In this video, Mike Bernhardt from the Exascale Computing Project catches up with ORNL's David Bernholdt at SC18. They discuss supercomputing the conference, his career, the evolution and significance of message passing interface (MPI) in parallel computing, and how ECP has influenced his team’s efforts.
NOAA is out with their 2018 Arctic Report Card and the news is not good, folks. Issued annually since 2006, the Arctic Report Card is a timely and peer-reviewed source for clear, reliable and concise environmental information on the current state of different components of the Arctic environmental system relative to historical records. "The Report Card is intended for a wide audience, including scientists, teachers, students, decision-makers and the general public interested in the Arctic environment and science."
In this video from SC18 in Dallas, Yan Fisher and Dan McGuan from Red Hat describe the company's powerful software solutions for HPC and Ai workloads. "All supercomputers on the coveted Top500 list run on Linux, a scalable operating system that has matured over the years to run some of the most critical workloads and in many cases has displaced proprietary operating systems in the process. For the past two decades, Red Hat Enterprise Linux has served as the foundation for building software stacks for many supercomputers. We are looking to continue this trend with the next generation of systems that seek to break the exascale threshold."
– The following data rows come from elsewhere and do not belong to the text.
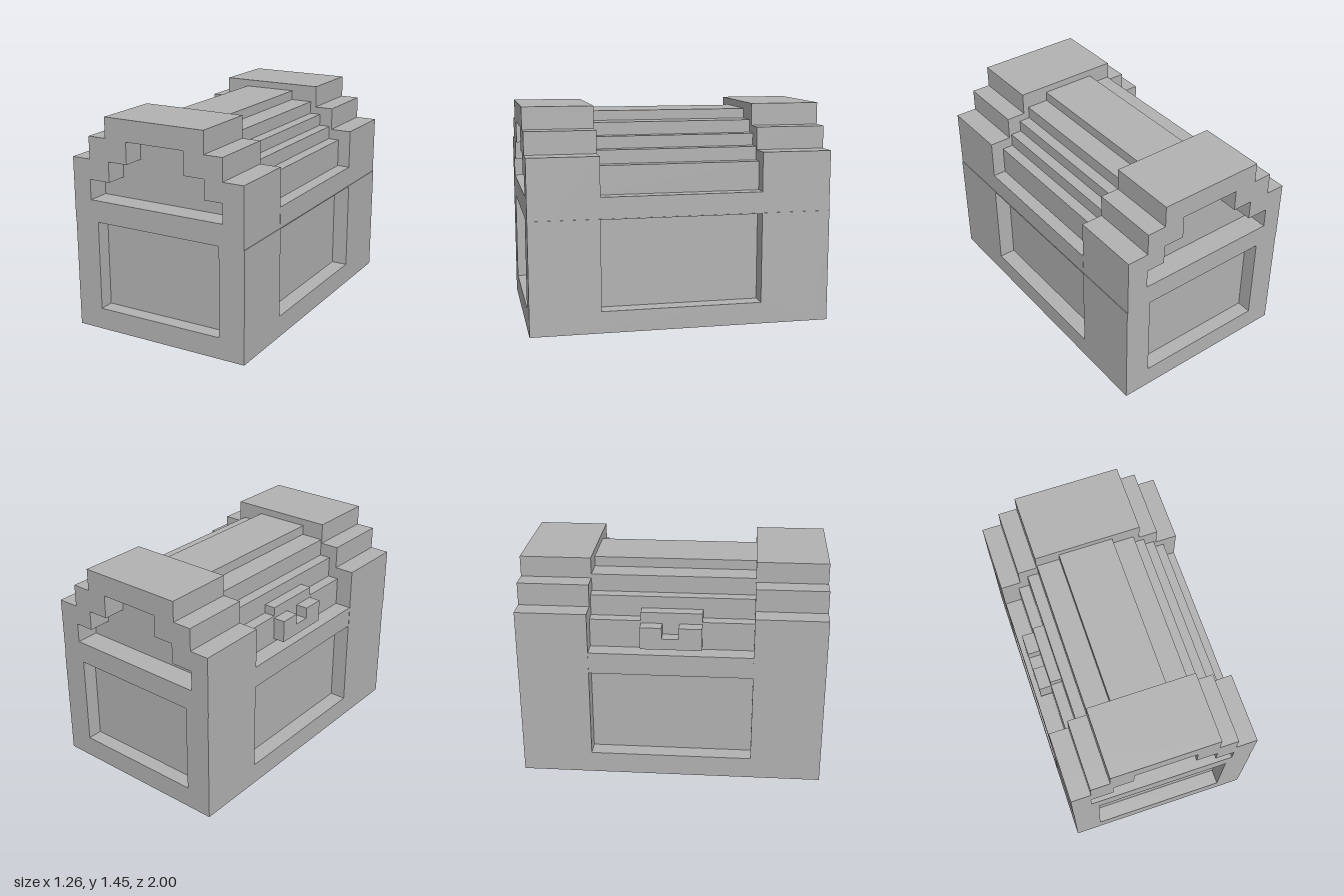
import * as THREE from 'three';

export function createModel() {
  const model = new THREE.Group();
  model.name = 'chest';
  const stone = new THREE.MeshStandardMaterial({ color: 0xb2b2b2 });
  stone.name = 'plain grey';

  const add = (parent, name, geometry) => {
    const mesh = new THREE.Mesh(geometry, stone);
    mesh.name = name;
    parent.add(mesh);
    return mesh;
  };
  const group = (name) => {
    const g = new THREE.Group();
    g.name = name;
    model.add(g);
    return g;
  };
  // Box given by its lower and upper limits on each axis
  const block = (parent, name, [x0, x1], [y0, y1], [z0, z1]) => {
    const mesh = add(parent, name, new THREE.BoxGeometry(x1 - x0, y1 - y0, z1 - z0));
    mesh.position.set((x0 + x1) / 2, (y0 + y1) / 2, (z0 + z1) / 2);
    return mesh;
  };
  const vectors = (points) => points.map(([x, y]) => new THREE.Vector2(x, y));
  const rect = (w, y0, y1) => [[-w, y0], [w, y0], [w, y1], [-w, y1]];
  // Flat outline with an optional hole, extruded from z = 0 to z = depth
  const slab = (outline, depth, hole) => {
    const shape = new THREE.Shape(vectors(outline));
    if (hole) shape.holes.push(new THREE.Path(vectors(hole)));
    return new THREE.ExtrudeGeometry(shape, { depth, bevelEnabled: false });
  };
  // Stepped outline; each step is [left edge, right edge, left top, right top], lowest first
  const stepped = (bottom, steps) => {
    const right = [], left = [];
    steps.forEach(([l, r, lt, rt], i) => {
      const [, , lb, rb] = i ? steps[i - 1] : [0, 0, bottom, bottom];
      right.push([r, rb], [r, rt]);
      left.push([l, lb], [l, lt]);
    });
    return [...right, ...left.reverse()];
  };

  // Base: solid core inside framed walls that leave recessed panels
  const base = group('base');
  const W = 0.627, H = 0.75, inner = 0.517;
  block(base, 'baseCore', [-inner, inner], [0.04, H], [-0.9, 0.9]);
  for (const s of [1, -1]) {
    const end = add(base, s > 0 ? 'frontFrame' : 'backFrame',
      slab(rect(W, 0, H), 0.1, rect(0.45, 0.145, 0.745)));
    end.position.z = s > 0 ? 0.9 : -1;
    const side = add(base, s > 0 ? 'leftFrame' : 'rightFrame',
      slab(rect(0.9, 0, H), W - inner, rect(0.535, 0.145, 0.745)));
    side.rotation.y = s * Math.PI / 2;
    side.position.x = s * inner;
  }
  const foot = add(base, 'bottomFrame', slab(rect(inner, -0.9, 0.9), 0.04, rect(0.45, -0.635, 0.635)));
  foot.rotation.x = -Math.PI / 2;

  // Lid: two stepped end caps, each with a stepped recess in its outer face
  const lid = group('lid');
  const capOutline = stepped(H, [
    [-0.63, 0.623, 1.16, 1.15], [-0.498, 0.478, 1.31, 1.3], [-0.37, 0.35, 1.447, 1.447]]);
  const capRecess = stepped(0.89, [
    [-0.5, 0.478, 1.025, 1.02], [-0.35, 0.35, 1.16, 1.15], [-0.212, 0.207, 1.305, 1.305]]);
  for (const s of [1, -1]) {
    const name = s > 0 ? 'front' : 'back';
    add(lid, name + 'Cap', slab(capOutline, 0.31)).position.z = s > 0 ? 0.535 : -0.845;
    add(lid, name + 'CapFrame', slab(capOutline, 0.155, capRecess)).position.z = s > 0 ? 0.845 : -1;
  }

  // Middle of the lid: narrow steps between the caps
  const middle = stepped(H, [
    [-0.628, 0.624, 0.89, 0.89], [-0.515, 0.535, 1.08, 1.08], [-0.44, 0.46, 1.14, 1.17],
    [-0.44, 0.385, 1.22, 1.25], [-0.365, 0.31, 1.335, 1.335], [-0.21, 0.16, 1.4, 1.4]]);
  add(lid, 'lidSteps', slab(middle, 1.07)).position.z = -0.535;

  // Latch on the right side
  const latch = group('latch');
  block(latch, 'latchPlate', [-0.515, -0.44], [1.07, 1.139], [-0.2, 0.2]);
  block(latch, 'latchBar', [-0.595, -0.515], [0.915, 0.99], [-0.06, 0.05]);
  for (const [z0, z1] of [[-0.2, -0.06], [0.05, 0.2]])
    block(latch, 'latchProng', [-0.595, -0.515], [0.915, 1.065], [z0, z1]);

  return model;
}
An IaaS platform can help keep HPC cloud cluster users out of the cluster management business. A new white paper from XTREME-D, "Point and Click HPC: The XTREME-Stargate IaaS Platform", explores how the Stargate platform, that provides a web portal to cluster resources, can increase user efficiency, eliminate cluster administration costs and acts as a “pay-as-you-go” cloud model, simplifying HPC cloud clusters and making them more accessible.
In this video, Torsten Hoefler from ETH Zurich presents: Scientific Benchmarking of Parallel Computing Systems. "Measuring and reporting performance of parallel computers constitutes the basis for scientific advancement of high-performance computing. Most scientific reports show performance improvements of new techniques and are thus obliged to ensure reproducibility or at least interpretability. Our investigation of a stratified sample of 120 papers across three top conferences in the field shows that the state of the practice is not sufficient."
With a new upgrade, the University of Birmingham is set to benefit from the largest IBM POWER9 machine learning cluster in the UK, delivering unprecedented performance for AI workloads. Working with OCF, the high-performance compute, the University will integrate a total of 11 IBM POWER9-based IBM Power Systems servers into its existing HPC infrastructure. "With our early deployment of the two IBM POWER9 servers we have seen what is possible. By scaling up, we can keep-pace with the escalating demand and offer the computational capacity and capability to attract leading researchers to the University.”
In this video from SC18 in Dallas, Ziv Kalminovich from VMware describes how the company's powerful virtualization capabilities bring flexibility and performance to HPC workloads. "With VMware, you can capture the benefits of virtualization for HPC workloads while delivering performance that is comparable to bare-metal. Our approach to virtualizing HPC adds a level of flexibility, operational efficiency, agility and security that cannot be achieved in bare-metal environments—enabling faster time to insights and discovery."
Intel has a long history of making important announcements at the annual Supercomputer shows, and this year was no exception. This guest post from Intel covers what new technology was front and center from Intel at SC18, including its Cascade Lake advanced performance processors, Intel Optane Persistent Memory and more. Learn more about these new technologies designed to accelerate the convergence of high-performance computing and AI.
In this video SC18, Jack Wells from ORNL describes how OpenACC enables scientists to port their codes to GPUs and other HPC platforms. "OpenACC, a directive-based high-level parallel programming model, has gained rapid momentum among scientific application users - the key drivers of the specification. The user-friendly programming model has facilitated acceleration of over 130 applications including CAM, ANSYS Fluent, Gaussian, VASP, Synopsys on multiple platforms and is also seen as an entry-level programming model for the top supercomputers (Top500 list) such as Summit, Sunway Taihulight, and Piz Daint. As in previous years, this BoF invites scientists, programmers, and researchers to discuss their experiences in adopting OpenACC for scientific applications, learn about the roadmaps from implementers and the latest developments in the specification."
Today Equus Compute Solutions rolled out its new G2660 2U 2xGPU server, ideal for artificial intelligence and deep learning environments. This GPU platform offers higher performance, reduced rack space requirements, and lower power consumption compared with traditional CPU-centric server platforms. :Our customers have been asking for the flexibility to source GPUs in different ways on high performance servers,” said Lee Abrahamson, CTO of Equus Compute Solutions. “Our GPU servers, such as the G2660 server, are the ideal cost-optimized solutions for a wide range of applications and workloads. At the same time, these innovative platforms provide benefits of scale and volume, component standardization, ease of service logistics, and the means to avoid vendor lock-in.”